──────── The records ────────

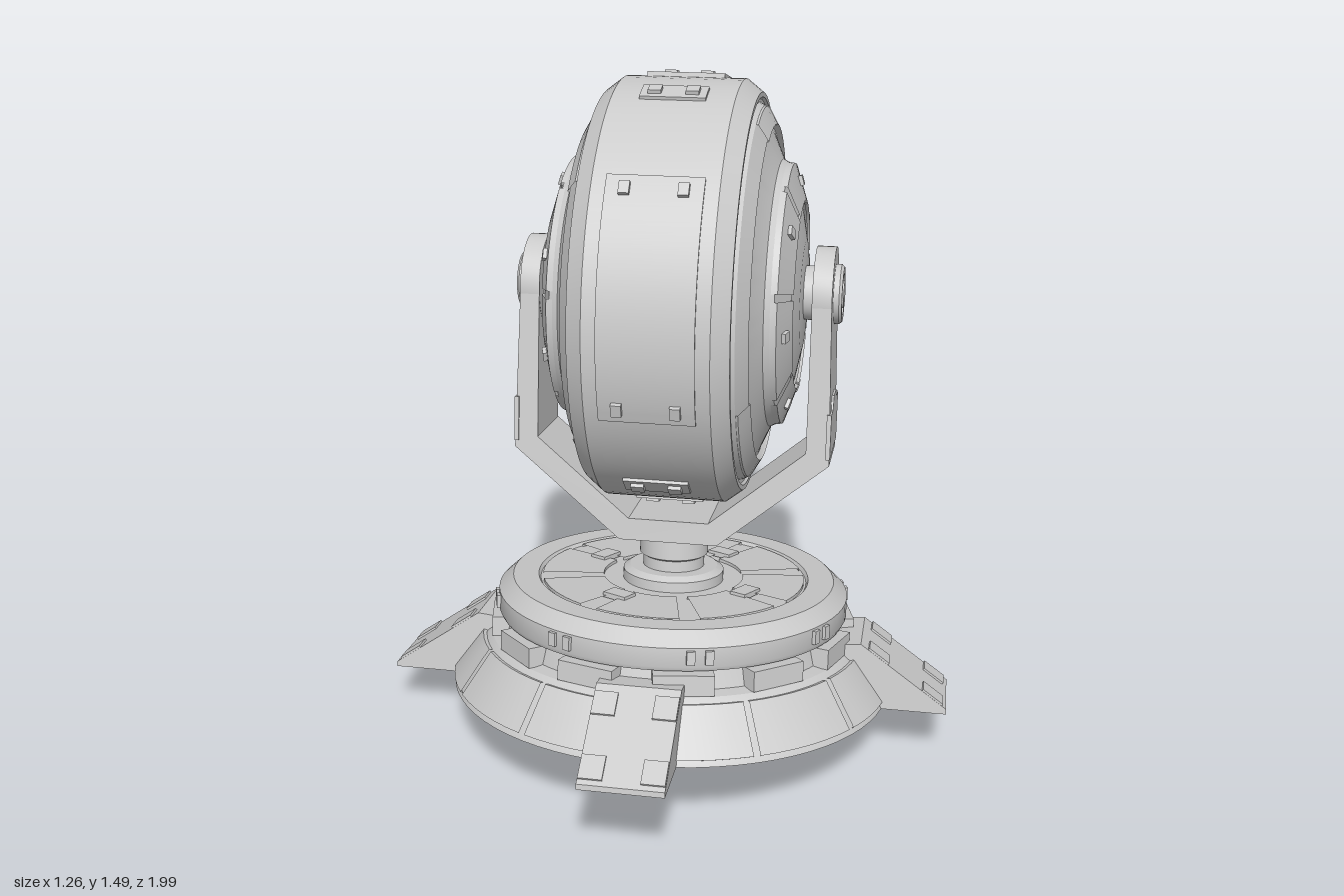
import * as THREE from 'three';
import { toCreasedNormals } from 'three/addons/utils/BufferGeometryUtils.js';

const { PI } = Math;
const rad = THREE.MathUtils.degToRad;
const grey = new THREE.MeshStandardMaterial({ color: 0xcccccc, side: THREE.DoubleSide });

function add(parent, name, geometry) {
  const mesh = new THREE.Mesh(toCreasedNormals(geometry, 0.5), grey);
  mesh.name = name;
  parent.add(mesh);
  return mesh;
}

function lathe(points, segments = 64, start = 0, sweep = PI * 2) {
  return new THREE.LatheGeometry(points.map(([r, y]) => new THREE.Vector2(r, y)), segments, start, sweep);
}

function extrude(shape, depth, curveSegments = 32) {
  const g = new THREE.ExtrudeGeometry(shape, { depth, bevelEnabled: false, curveSegments });
  return g.translate(0, 0, -depth / 2);
}

const polygon = (pts) => new THREE.Shape(pts.map(([x, y]) => new THREE.Vector2(x, y)));

// Curved plate around the x axis; angles run from +z (0) up to +y (90).
function arcPlate(r0, r1, a0, a1, width) {
  const s = new THREE.Shape();
  s.absarc(0, 0, r1, rad(a0), rad(a1), false);
  s.absarc(0, 0, r0, rad(a1), rad(a0), true);
  return extrude(s, width, 24).rotateY(-PI / 2);
}

// Small box lying on the drum rim.
function rimBox(parent, name, angle, x, w, h, l, r = 0.466) {
  const a = rad(angle);
  const m = add(parent, name, new THREE.BoxGeometry(w, l, h));
  m.position.set(x, Math.sin(a) * r, Math.cos(a) * r);
  m.rotation.x = -a;
}

function buildBase() {
  const base = new THREE.Group();
  base.name = 'base';
  add(base, 'skirt', lathe([[0, 0.16], [0.365, 0.16], [0.365, 0.11], [0.41, 0.1], [0.485, 0], [0.5, 0], [0.495, 0.012], [0.43, 0.105],
    [0.415, 0.118], [0.385, 0.122], [0.375, 0.165], [0.395, 0.168], [0.4, 0.178], [0.4, 0.22],
    [0.368, 0.25], [0.31, 0.25], [0.305, 0.242], [0.115, 0.242], [0.115, 0.265], [0.1, 0.275], [0, 0.275]], 72));
  add(base, 'post', lathe([[0.07, 0.26], [0.07, 0.3], [0.078, 0.305], [0.078, 0.37]], 40));

  // Raised skirt panels and blocks in the recess
  for (let i = 0; i < 12; i++) {
    const start = i * PI / 6 + 0.015;
    add(base, 'skirtPanel', lathe([[0.496, 0.013], [0.502, 0.016], [0.436, 0.11], [0.428, 0.108]], 6, start, PI / 6 - 0.03));
    const pivot = new THREE.Group();
    pivot.name = 'recessBlockPivot';
    pivot.rotation.y = start + 0.2;
    base.add(pivot);
    add(pivot, 'recessBlock', new THREE.BoxGeometry(0.13, 0.045, 0.05)).position.set(0, 0.142, 0.388);
  }
  // Rim latches and deck plates
  for (let i = 0; i < 8; i++) {
    const pivot = new THREE.Group();
    pivot.name = 'latchPivot';
    pivot.rotation.y = i * PI / 4 + 0.3;
    base.add(pivot);
    for (const x of [-0.02, 0.02])
      add(pivot, 'rimLatch', new THREE.BoxGeometry(0.018, 0.03, 0.014)).position.set(x, 0.2, 0.4);
    if (i % 2) add(pivot, 'deckPlate', new THREE.BoxGeometry(0.06, 0.012, 0.04)).position.set(0, 0.25, 0.2);
    add(pivot, 'deckSector', lathe([[0.3, 0.242], [0.3, 0.249], [0.16, 0.249], [0.16, 0.242]], 8, 0.05, PI / 4 - 0.15));
  }

  // Four feet with thick roofs, open underneath
  const side = polygon([[0.632, 0], [0.632, 0.008], [0.44, 0.14], [0.275, 0.13], [0.275, 0]]);
  const top = polygon([[0.635, 0], [0.635, 0.012], [0.44, 0.148], [0.275, 0.132], [0.275, 0.08], [0.44, 0.09], [0.58, 0]]);
  for (let i = 0; i < 4; i++) {
    const foot = new THREE.Group();
    foot.name = 'foot';
    foot.rotation.y = i * PI / 2;
    base.add(foot);
    for (const s of [-1, 1]) add(foot, 'footSide', extrude(side, 0.014)).position.z = s * 0.083;
    add(foot, 'footTop', extrude(top, 0.18));
    // Corner pads on the sloping face
    for (const s of [-1, 1]) for (const [r, y] of [[0.603, 0.035], [0.48, 0.121]]) {
      const pad = add(foot, 'footPad', new THREE.BoxGeometry(0.055, 0.008, 0.05));
      pad.position.set(r, y, s * 0.064);
      pad.rotation.z = -0.61;
    }
  }
  return base;
}

function buildYoke() {
  const yoke = new THREE.Group();
  yoke.name = 'yoke';
  const half = [[0.11, 0.355], [0.352, 0.555], [0.342, 0.93], [0.3, 0.93], [0.3, 0.58], [0.09, 0.405]];
  const mirrored = half.map(([x, y]) => [-x, y]).reverse();
  add(yoke, 'yokeFrame', extrude(polygon([...half, ...mirrored]), 0.205));
  for (const s of [-1, 1]) {
    const arm = new THREE.Group();
    arm.name = 'yokeArm';
    arm.position.set(s * 0.321, 0.92, 0);
    arm.rotation.z = -s * PI / 2;
    yoke.add(arm);
    add(arm, 'armHead', new THREE.CylinderGeometry(0.104, 0.104, 0.043, 40));
    add(arm, 'pivotBoss', lathe([[0.066, 0], [0.066, 0.034], [0.06, 0.04], [0.046, 0.04], [0.044, 0.034],
      [0.032, 0.034], [0.03, 0.042], [0, 0.042]], 40));
    add(arm, 'pivotPin', new THREE.CylinderGeometry(0.06, 0.06, 0.1, 32)).position.y = -0.05;
    // Stepped lower arm plate
    const plate = polygon([[-0.107, 0.57], [0.107, 0.57], [0.107, 0.68], [0.05, 0.68], [0.03, 0.7], [-0.04, 0.7], [-0.06, 0.67], [-0.107, 0.67]]);
    add(yoke, 'armPlate', extrude(plate, 0.01).rotateY(PI / 2)).position.x = s * 0.348;
    const brace = add(yoke, 'bracePlate', new THREE.BoxGeometry(0.17, 0.008, 0.1));
    brace.position.set(s * 0.231, 0.455, 0);
    brace.rotation.z = s * 0.69;
  }
  return yoke;
}

function buildGun() {
  const gun = new THREE.Group();
  gun.name = 'gun';
  // Drum with bevelled rim and stepped domed sides
  const profile = [[0.466, 0.13], [0.438, 0.166], [0.427, 0.166], [0.423, 0.16], [0.416, 0.16],
    [0.41, 0.172], [0.368, 0.195], [0.362, 0.188], [0.354, 0.19], [0.295, 0.216],
    [0.285, 0.236], [0.2, 0.264], [0.195, 0.26], [0.12, 0.275], [0, 0.28]];
  const full = [...profile.map(([r, y]) => [r, -y]).reverse(), ...profile];
  add(gun, 'drum', lathe(full, 96).rotateZ(-PI / 2));

  for (const s of [-1, 1]) {
    const cheek = new THREE.Group();
    cheek.name = 'cheek';
    cheek.rotation.z = -s * PI / 2;
    gun.add(cheek);
    // Raised dome panels with small bolts
    for (let i = 0; i < 7; i++) {
      const a = i * PI * 2 / 7;
      add(cheek, 'domePanel', lathe([[0.289, 0.228], [0.287, 0.242], [0.208, 0.269], [0.203, 0.26]], 10, a, 0.84));
      const pivot = new THREE.Group();
      pivot.name = 'boltPivot';
      pivot.rotation.y = a + 0.3;
      cheek.add(pivot);
      const bolt = add(pivot, 'domeBolt', new THREE.BoxGeometry(0.022, 0.014, 0.022));
      bolt.position.set(0, 0.256, 0.25);
      bolt.rotation.x = 0.3;
    }
    add(cheek, 'bevelPanel', lathe([[0.41, 0.17], [0.408, 0.177], [0.37, 0.199], [0.367, 0.192]], 48, 0.6, 4.6));
  }

  // Rim plates, latches and bolts
  add(gun, 'frontPlate', arcPlate(0.44, 0.47, -32, 32, 0.2));
  for (const a of [-28, 28]) for (const x of [-0.06, 0.06]) rimBox(gun, 'plateBolt', a, x, 0.022, 0.016, 0.028, 0.472);
  for (const [a, w, l] of [[-60, 0.14, 0.055], [-88, 0.15, 0.055], [64, 0.14, 0.06], [91, 0.17, 0.12]]) {
    rimBox(gun, 'rimPlate', a, 0, w, 0.012, l);
    for (const x of [-0.04, 0.04]) rimBox(gun, 'rimLatch', a, x, 0.028, 0.024, 0.03, 0.468);
  }
  add(gun, 'rearPlateUpper', arcPlate(0.44, 0.474, 112, 158, 0.25));
  add(gun, 'rearPlateLower', arcPlate(0.44, 0.474, 202, 248, 0.25));
  for (const a of [132, 142, 218, 228]) for (const x of [-0.05, 0.05]) rimBox(gun, 'rearBolt', a, x, 0.03, 0.016, 0.03, 0.476);
  add(gun, 'barrelMount', new THREE.BoxGeometry(0.2, 0.32, 0.07)).position.set(0, -0.005, -0.422);

  // Twin hollow barrels pointing to the rear
  const tube = [[0.074, 0.4], [0.074, 1.125], [0.07, 1.132], [0.066, 1.134], [0.066, 1.15], [0.078, 1.154],
    [0.08, 1.16], [0.08, 1.185], [0.077, 1.19], [0.077, 1.225], [0.08, 1.23], [0.08, 1.258], [0.075, 1.264],
    [0.058, 1.264], [0.056, 1.255], [0.056, 0.95], [0, 0.95]];
  for (const s of [-1, 1]) {
    const barrel = new THREE.Group();
    barrel.name = 'barrel';
    barrel.position.y = s * 0.088 - 0.006;
    barrel.rotation.x = -PI / 2;
    gun.add(barrel);
    add(barrel, 'barrelTube', lathe(tube, 40));
    // Sleeve plates along the outer side and a collar near the muzzle
    for (let i = 0; i < 5; i++) {
      const y = 0.48 + i * 0.1;
      add(barrel, 'barrelSleeve', lathe([[0.074, y], [0.076, y + 0.002], [0.076, y + 0.096], [0.074, y + 0.098]], 12, s > 0 ? -PI * 0.25 : PI * 0.75, PI * 0.5));
    }
    add(barrel, 'barrelCollar', lathe([[0.074, 1.0], [0.077, 1.003], [0.077, 1.118], [0.074, 1.122]], 40));
  }
  return gun;
}

export function createModel() {
  const model = new THREE.Group();
  model.name = 'turret';
  // Whole turret stands turned and tilted
  const turret = new THREE.Group();
  turret.name = 'tiltedTurret';
  turret.rotation.set(rad(-10.8), rad(-18.4), rad(0.6), 'YXZ');
  turret.position.set(0, 0.13, 0.376);
  const gun = buildGun();
  gun.position.y = 0.915;
  gun.rotation.x = rad(-5.3);
  turret.add(buildBase(), buildYoke(), gun);
  model.add(turret);

  // Centre on the ground
  model.updateMatrixWorld(true);
  const box = new THREE.Box3().setFromObject(model, true);
  const c = box.getCenter(new THREE.Vector3());
  turret.position.x -= c.x;
  turret.position.y -= box.min.y;
  turret.position.z -= c.z;
  return model;
}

────────

- _What needs to be done_: Lines holding the word "with" should be counted across the entries; state only how many there are.

- _Result for this exercise_: 3